Saved data entries
•••••
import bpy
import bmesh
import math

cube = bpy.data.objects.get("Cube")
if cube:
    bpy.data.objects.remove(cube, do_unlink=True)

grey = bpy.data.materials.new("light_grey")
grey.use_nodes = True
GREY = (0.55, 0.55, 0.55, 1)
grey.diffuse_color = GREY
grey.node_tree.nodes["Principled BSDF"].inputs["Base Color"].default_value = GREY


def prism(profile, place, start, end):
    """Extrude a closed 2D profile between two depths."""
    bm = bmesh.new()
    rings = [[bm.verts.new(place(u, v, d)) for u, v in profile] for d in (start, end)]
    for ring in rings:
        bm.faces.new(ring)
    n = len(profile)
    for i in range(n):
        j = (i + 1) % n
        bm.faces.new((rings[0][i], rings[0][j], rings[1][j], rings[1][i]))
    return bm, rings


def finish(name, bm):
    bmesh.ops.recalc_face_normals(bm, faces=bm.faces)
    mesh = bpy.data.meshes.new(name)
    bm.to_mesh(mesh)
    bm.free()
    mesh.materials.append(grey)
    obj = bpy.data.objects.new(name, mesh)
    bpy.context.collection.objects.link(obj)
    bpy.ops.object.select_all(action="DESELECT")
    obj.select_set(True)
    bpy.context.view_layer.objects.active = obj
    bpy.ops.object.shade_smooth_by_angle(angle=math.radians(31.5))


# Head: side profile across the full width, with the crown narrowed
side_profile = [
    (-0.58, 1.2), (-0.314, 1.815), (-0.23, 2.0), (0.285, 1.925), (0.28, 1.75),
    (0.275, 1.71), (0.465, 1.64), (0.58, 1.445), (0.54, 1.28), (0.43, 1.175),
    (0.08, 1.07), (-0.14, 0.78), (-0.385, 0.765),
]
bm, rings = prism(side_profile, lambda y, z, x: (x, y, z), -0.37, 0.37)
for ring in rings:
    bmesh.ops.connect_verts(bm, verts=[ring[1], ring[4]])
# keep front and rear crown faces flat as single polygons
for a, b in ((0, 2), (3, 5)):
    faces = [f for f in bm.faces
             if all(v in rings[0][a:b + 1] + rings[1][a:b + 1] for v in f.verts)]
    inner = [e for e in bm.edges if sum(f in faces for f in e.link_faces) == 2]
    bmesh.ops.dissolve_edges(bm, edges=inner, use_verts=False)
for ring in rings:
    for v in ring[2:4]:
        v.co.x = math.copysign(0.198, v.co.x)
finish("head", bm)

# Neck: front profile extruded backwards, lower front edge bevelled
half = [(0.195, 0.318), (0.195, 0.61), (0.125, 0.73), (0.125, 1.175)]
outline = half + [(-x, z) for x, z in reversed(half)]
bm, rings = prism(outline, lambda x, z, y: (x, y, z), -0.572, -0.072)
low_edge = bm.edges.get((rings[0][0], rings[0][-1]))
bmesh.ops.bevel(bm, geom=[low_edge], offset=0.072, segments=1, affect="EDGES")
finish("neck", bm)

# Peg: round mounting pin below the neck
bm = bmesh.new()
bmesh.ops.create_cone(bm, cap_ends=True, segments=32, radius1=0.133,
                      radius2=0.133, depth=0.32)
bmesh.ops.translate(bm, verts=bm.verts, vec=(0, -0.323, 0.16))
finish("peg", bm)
•••••
● **Exercise description**
Lines from the one containing "# Neck: front" through the last line of the data above are the only output wanted; restate them exactly.

● **Solution to this exercise**
# Neck: front profile extruded backwards, lower front edge bevelled
half = [(0.195, 0.318), (0.195, 0.61), (0.125, 0.73), (0.125, 1.175)]
outline = half + [(-x, z) for x, z in reversed(half)]
bm, rings = prism(outline, lambda x, z, y: (x, y, z), -0.572, -0.072)
low_edge = bm.edges.get((rings[0][0], rings[0][-1]))
bmesh.ops.bevel(bm, geom=[low_edge], offset=0.072, segments=1, affect="EDGES")
finish("neck", bm)

# Peg: round mounting pin below the neck
bm = bmesh.new()
bmesh.ops.create_cone(bm, cap_ends=True, segments=32, radius1=0.133,
                      radius2=0.133, depth=0.32)
bmesh.ops.translate(bm, verts=bm.verts, vec=(0, -0.323, 0.16))
finish("peg", bm)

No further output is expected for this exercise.